• _Record excerpts_:
####

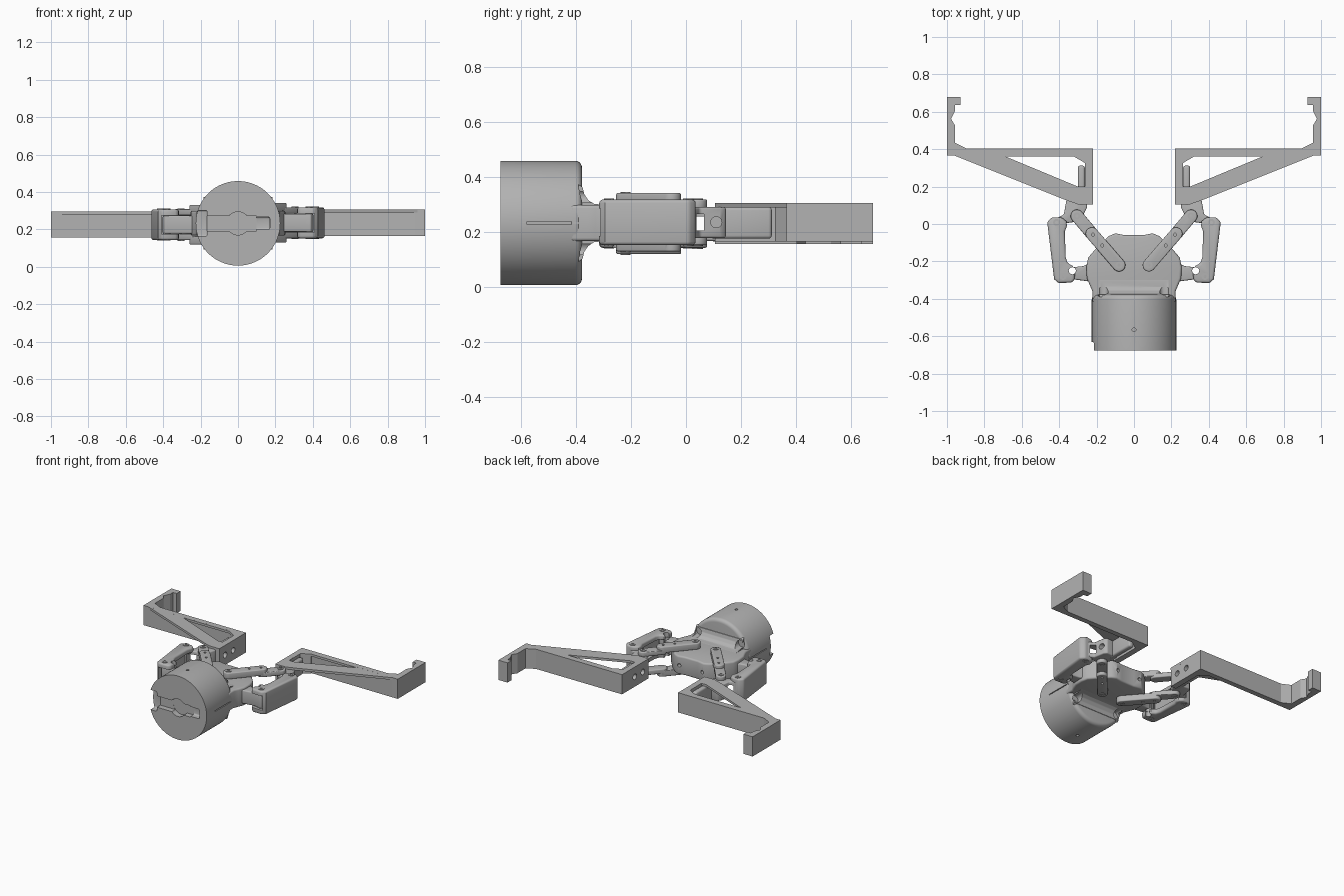
import bpy, bmesh, math
from mathutils import Vector

old = bpy.data.objects.get("Cube")
if old:
    bpy.data.objects.remove(old)

grey = bpy.data.materials.new("plain grey")
grey.use_nodes = True
COLOUR = (0.45, 0.45, 0.45, 1)
grey.diffuse_color = COLOUR
grey.node_tree.nodes["Principled BSDF"].inputs["Base Color"].default_value = COLOUR


def activate(ob):
    bpy.ops.object.select_all(action='DESELECT')
    ob.select_set(True)
    bpy.context.view_layer.objects.active = ob


def add_modifier(ob, kind, **settings):
    activate(ob)
    mod = ob.modifiers.new(kind.lower(), kind)
    for key, value in settings.items():
        setattr(mod, key, value)
    bpy.ops.object.modifier_apply(modifier=mod.name)


def prism(name, pts, lo, hi, axis='z', bevel=0.0):
    """Extrude a flat outline along an axis, with optional rounded edges."""
    place = {'z': lambda a, b, h: (a, b, h),
             'x': lambda a, b, h: (h, a, b),
             'y': lambda a, b, h: (a, h, b)}[axis]
    bm = bmesh.new()
    face = bm.faces.new([bm.verts.new(place(a, b, lo)) for a, b in pts])
    top = bmesh.ops.extrude_face_region(bm, geom=[face])
    verts = [v for v in top["geom"] if isinstance(v, bmesh.types.BMVert)]
    shift = Vector(place(0, 0, hi - lo))
    bmesh.ops.translate(bm, verts=verts, vec=shift)
    bmesh.ops.recalc_face_normals(bm, faces=bm.faces)
    mesh = bpy.data.meshes.new(name)
    bm.to_mesh(mesh)
    bm.free()
    mesh.materials.append(grey)
    ob = bpy.data.objects.new(name, mesh)
    bpy.context.collection.objects.link(ob)
    if bevel:
        add_modifier(ob, 'BEVEL', width=bevel, segments=3, limit_method='ANGLE',
                     angle_limit=math.radians(40))
    return ob


def circle(a, b, r, n=32):
    return [(a + r * math.cos(2 * math.pi * i / n), b + r * math.sin(2 * math.pi * i / n))
            for i in range(n)]


def box(x0, x1, y0, y1):
    return [(x0, y0), (x1, y0), (x1, y1), (x0, y1)]


def capsule(p, q, r, n=12):
    """Round-ended bar outline from p to q."""
    turn = math.atan2(q[1] - p[1], q[0] - p[0])
    pts = []
    for centre, start in ((p, turn + math.pi / 2), (q, turn - math.pi / 2)):
        for i in range(n + 1):
            a = start + math.pi * i / n
            pts.append((centre[0] + r * math.cos(a), centre[1] + r * math.sin(a)))
    return pts


def cut(ob, *cutters):
    for c in cutters:
        c.hide_render = True
        add_modifier(ob, 'BOOLEAN', operation='DIFFERENCE', object=c, solver='EXACT')
        bpy.data.objects.remove(c)


def join(ob, *parts):
    for c in parts:
        add_modifier(ob, 'BOOLEAN', operation='UNION', object=c, solver='EXACT')
        bpy.data.objects.remove(c)


def smooth(ob):
    activate(ob)
    bpy.ops.object.shade_smooth_by_angle(angle=math.radians(35))


MID = 0.232

# Round housing, rounded where it meets the palm
housing = prism("housing", circle(0, MID, 0.226, 96), -0.675, -0.378, 'y')
bm = bmesh.new()
bm.from_mesh(housing.data)
rim = [e for e in bm.edges if all(v.co.y > -0.4 for v in e.verts)]
bmesh.ops.bevel(bm, geom=rim, offset=0.025, segments=5, profile=0.5, affect='EDGES')
bm.to_mesh(housing.data)
bm.free()

# Filleted neck between housing and palm
half = [(-0.39, 0.14), (-0.376, 0.13), (-0.37, 0.105), (-0.355, 0.083), (-0.335, 0.07), (-0.3, 0.066)]
neck = [(y, MID + h) for y, h in half] + [(y, MID - h) for y, h in reversed(half)]
join(housing, prism("neck", neck, -0.185, 0.185, 'x'))

# Connector channel in the base, open on one side
cut(housing,
    prism("channel_round", circle(0, MID, 0.062), -0.7, -0.635, 'y'),
    prism("channel_bar", box(-0.2, 0.1, MID - 0.04, MID + 0.04), -0.7, -0.636, 'y'),
    prism("channel_end", box(0.03, 0.17, MID - 0.034, MID + 0.034), -0.7, -0.637, 'y', 0.01),
    prism("channel_mouth", box(-0.3, -0.165, MID - 0.07, MID + 0.07), -0.7, -0.63, 'y', 0.01))
# Seams, round pockets and screw holes
for s in (-1, 1):
    cut(housing, prism("seam", box(-0.58, -0.37, MID - 0.003, MID + 0.003),
                       s * 0.218, s * 0.24, 'x'))
    cut(housing, prism("screw_hole", circle(0, -0.565, 0.01, 16), MID + s * 0.2, MID + s * 0.24))
    for t in (-1, 1):
        cut(housing, prism("pocket", circle(s * 0.165, MID + t * 0.095, 0.028, 24),
                           -0.395, -0.3, 'y'))
smooth(housing)

# Flat palm
side = [(0.222, -0.42), (0.222, -0.36), (0.235, -0.33), (0.252, -0.29), (0.255, -0.23),
        (0.245, -0.18), (0.185, -0.11), (0.135, -0.065), (0.1, -0.05), (0.05, -0.06)]
palm = prism("palm", side + [(-x, y) for x, y in reversed(side)],
             MID - 0.066, MID + 0.066, 'z', 0.012)
for x in (-0.09, 0.09):
    cut(palm, prism("front_hole", circle(x, MID, 0.012, 16), -0.09, 0, 'y'))
smooth(palm)

finger_outline = [(0.22, 0.37), (0.95, 0.366), (1, 0.366), (1, 0.68), (0.928, 0.68),
                  (0.928, 0.637), (0.957, 0.637), (0.957, 0.605), (0.978, 0.562), (0.957, 0.527),
                  (0.957, 0.435), (0.895, 0.404), (0.22, 0.404)]
web_outline = [(0.22, 0.105), (0.3, 0.105), (0.37, 0.13), (0.96, 0.366), (0.9, 0.4), (0.22, 0.4)]
web_hole = [(0.685, 0.36), (0.32, 0.36), (0.26, 0.325), (0.26, 0.2), (0.3, 0.2)]
lever_outline = [(0.44, 0.035), (0.385, 0.035), (0.362, 0.015), (0.358, -0.01), (0.37, -0.04),
                 (0.365, -0.18), (0.355, -0.21), (0.33, -0.222), (0.315, -0.25), (0.318, -0.3),
                 (0.335, -0.313), (0.405, -0.316), (0.427, -0.295), (0.464, 0.01)]
knuckle_outline = [(0.25, 0.09), (0.25, 0.14), (0.345, 0.145), (0.362, 0.125), (0.375, 0.05),
                   (0.425, 0.025), (0.42, -0.015), (0.36, 0.005), (0.31, 0.012), (0.275, 0.04)]

for s, label in ((1, "left"), (-1, "right")):
    mid = 0.23 + 0.005 * s

    def flip(pts):
        return [(s * x, y) for x, y in pts]

    # Finger: tall back bar with hooked tip, thin triangular web and end wall
    finger = prism(label + "_finger", flip(finger_outline), mid - 0.07, mid + 0.07)
    web = prism("web", flip(web_outline), mid + 0.054, mid + 0.0699)
    cut(web, prism("web_hole", flip(web_hole), mid, mid + 0.2))
    wall = prism("wall", flip(box(0.2201, 0.262, 0.106, 0.39)), mid - 0.0699, mid + 0.0698)
    join(finger, web, wall, prism("corner", flip([(0.255, 0.38), (0.255, 0.325), (0.262, 0.325),
                                                  (0.32, 0.365), (0.32, 0.38)]),
                                  mid - 0.0697, mid + 0.0697))

    # Mounting plate against the finger wall
    plate = prism(label + "_mount_plate", box(0.09, 0.312, mid - 0.06, mid + 0.055),
                  s * 0.2625, s * 0.3, 'x', 0.012)
    for y in (0.17, 0.26):
        cut(finger, prism("bolt_hole", circle(y, mid, 0.02, 24), s * 0.2, s * 0.27, 'x'))
    smooth(plate)

    # Knuckle joining both links to the finger
    knuckle = prism(label + "_knuckle", flip(knuckle_outline), mid - 0.058, mid + 0.055, 'z', 0.008)
    cut(knuckle, prism("fork_slot", flip(box(0.26, 0.4, -0.03, 0.065)), mid - 0.03, mid + 0.03),
        prism("cross_hole", circle(0.11, mid, 0.02, 24), s * 0.32, s * 0.4, 'x'))
    smooth(knuckle)

    # Outer lever with a slot along its inner side
    lever = prism(label + "_outer_lever", flip(lever_outline), mid - 0.083, mid + 0.082, 'z', 0.012)
    cut(lever, prism("lever_slot", flip(box(0.3, 0.41, -0.33, 0.05)), mid - 0.05, mid + 0.05),
        prism("lever_hole", circle(s * 0.33, -0.25, 0.019, 24), 0, 0.5))
    smooth(lever)

    # Palm lug carrying the lever
    lug = prism(label + "_lug", flip([(0.22, -0.31), (0.22, -0.2), (0.27, -0.225), (0.36, -0.235),
                                      (0.405, -0.27), (0.39, -0.305), (0.33, -0.295)]),
                mid - 0.048, mid + 0.048, 'z', 0.008)
    cut(lug, prism("lug_hole", circle(s * 0.33, -0.25, 0.019, 24), 0, 0.5))
    smooth(lug)

    # Paired inner links above and below, stepped down near the knuckle
    start, bend, end = (s * 0.08, -0.22), (s * 0.225, -0.052), (s * 0.305, 0.043)
    for t, level in ((1, "upper"), (-1, "lower")):
        link = prism(f"{label}_{level}_link", capsule(start, bend, 0.034),
                     mid + t * 0.062, mid + t * 0.106, 'z', 0.006)
        join(link, prism("step", capsule(bend, end, 0.034), mid + t * 0.05, mid + t * 0.083, 'z', 0.006))
        for f in (0.4, 0.62):
            x, y = (start[i] + (end[i] - start[i]) * f for i in (0, 1))
            cut(link, prism("link_hole", circle(x, y, 0.008, 12), mid + t * 0.09, mid + t * 0.13))
        smooth(link)
        # Pivot screws with a socket in each head
        for i, (x, y, h) in enumerate(((*start, 0.106), (*end, 0.083),
                                       (s * 0.414, 0.008, 0.082), (s * 0.38, -0.28, 0.082))):
            pin = prism(f"{label}_{level}_pivot_{i + 1}", circle(x, y, 0.019, 24),
                        mid + t * 0.03, mid + t * (h + 0.004))
            cut(pin, prism("socket", circle(x, y, 0.009, 6), mid + t * (h - 0.008), mid + t * 0.2))
            smooth(pin)
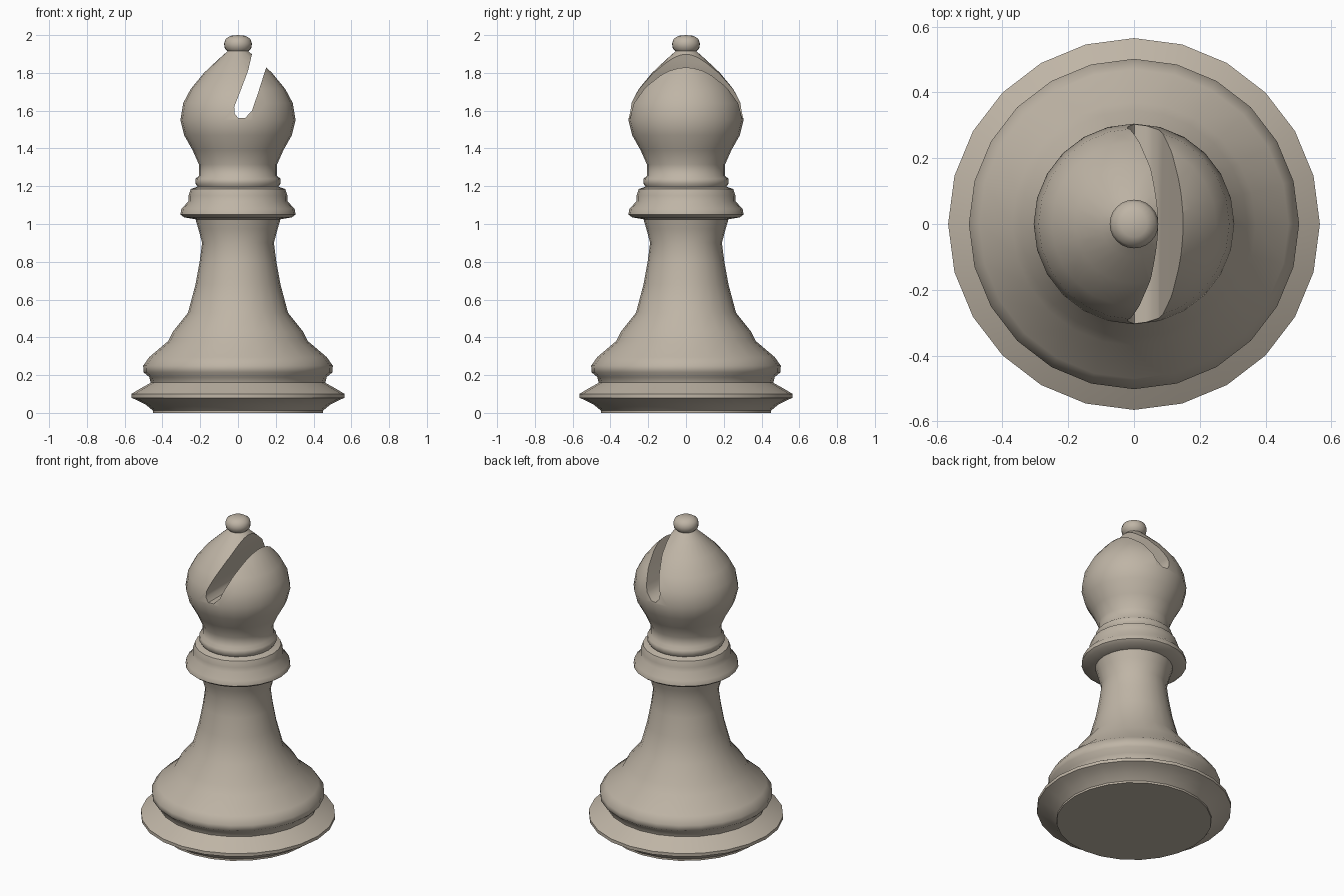
import bpy, bmesh, math

if "Cube" in bpy.data.objects:
    bpy.data.objects.remove(bpy.data.objects["Cube"])

SIDES = 24

mat = bpy.data.materials.new("warm_grey_stone")
mat.diffuse_color = (0.52, 0.46, 0.38, 1)
mat.use_nodes = True
mat.node_tree.nodes["Principled BSDF"].inputs["Base Color"].default_value = mat.diffuse_color

# Half outline of the turned piece: (radius, height)
PROFILE = [
    (0.45, 0.0), (0.45, 0.012), (0.49, 0.045), (0.54, 0.07), (0.565, 0.08),
    (0.565, 0.10), (0.515, 0.13), (0.47, 0.155),                       # foot
    (0.462, 0.16), (0.47, 0.19), (0.50, 0.215), (0.502, 0.25), (0.47, 0.295),
    (0.37, 0.38), (0.345, 0.43), (0.265, 0.53),                        # skirt
    (0.225, 0.68), (0.203, 0.80), (0.19, 0.90), (0.21, 0.975), (0.225, 1.025),
    (0.285, 1.035), (0.305, 1.05), (0.30, 1.08), (0.262, 1.12),        # collar
    (0.262, 1.15), (0.25, 1.185), (0.215, 1.197),
    (0.226, 1.215), (0.224, 1.24), (0.207, 1.255),
    (0.207, 1.315), (0.24, 1.39), (0.285, 1.47), (0.305, 1.55),        # head
    (0.29, 1.64), (0.25, 1.715), (0.18, 1.80), (0.10, 1.875), (0.055, 1.915),
    (0.07, 1.93), (0.074, 1.955), (0.066, 1.98), (0.04, 1.996),        # knob
]


def make_object(name, bm):
    bmesh.ops.recalc_face_normals(bm, faces=bm.faces)
    mesh = bpy.data.meshes.new(name)
    bm.to_mesh(mesh)
    bm.free()
    ob = bpy.data.objects.new(name, mesh)
    bpy.context.collection.objects.link(ob)
    mesh.materials.append(mat)
    return ob


# Turned body
bm = bmesh.new()
rings = []
for r, z in PROFILE:
    rings.append([bm.verts.new((r * math.cos(2 * math.pi * i / SIDES),
                                r * math.sin(2 * math.pi * i / SIDES), z))
                  for i in range(SIDES)])
for a, b in zip(rings, rings[1:]):
    for i in range(SIDES):
        j = (i + 1) % SIDES
        bm.faces.new((a[i], a[j], b[j], b[i]))
bm.faces.new(rings[0])
tip = bm.verts.new((0, 0, 2.0))
for i in range(SIDES):
    bm.faces.new((rings[-1][i], rings[-1][(i + 1) % SIDES], tip))
body = make_object("turned_body", bm)

# Slanted slot cutter, extruded along y
SLOT = [(0.085, 1.97), (0.074, 1.90), (0.053, 1.81), (0.015, 1.71), (-0.02, 1.62),
        (-0.018, 1.585), (0.002, 1.56), (0.037, 1.56), (0.074, 1.60),
        (0.105, 1.69), (0.148, 1.825), (0.19, 1.97)]
bm = bmesh.new()
face = bm.faces.new([bm.verts.new((x, -0.5, z)) for x, z in SLOT])
ext = bmesh.ops.extrude_face_region(bm, geom=[face])
for v in ext["geom"]:
    if isinstance(v, bmesh.types.BMVert):
        v.co.y = 0.5
cutter = make_object("slot_cutter", bm)
cutter.hide_render = True

# Cut the slot and shade
mod = body.modifiers.new("slot", 'BOOLEAN')
mod.operation = 'DIFFERENCE'
mod.solver = 'EXACT'
mod.object = cutter
bpy.context.view_layer.objects.active = body
body.select_set(True)
cutter.select_set(False)
bpy.ops.object.modifier_apply(modifier=mod.name)
bpy.data.objects.remove(cutter, do_unlink=True)
bpy.ops.object.shade_smooth_by_angle(angle=math.radians(50))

####

• _Work to complete_: Return all lines of the material that have "place" in them.

• _Response box_:
    place = {'z': lambda a, b, h: (a, b, h),
    face = bm.faces.new([bm.verts.new(place(a, b, lo)) for a, b in pts])
    shift = Vector(place(0, 0, hi - lo))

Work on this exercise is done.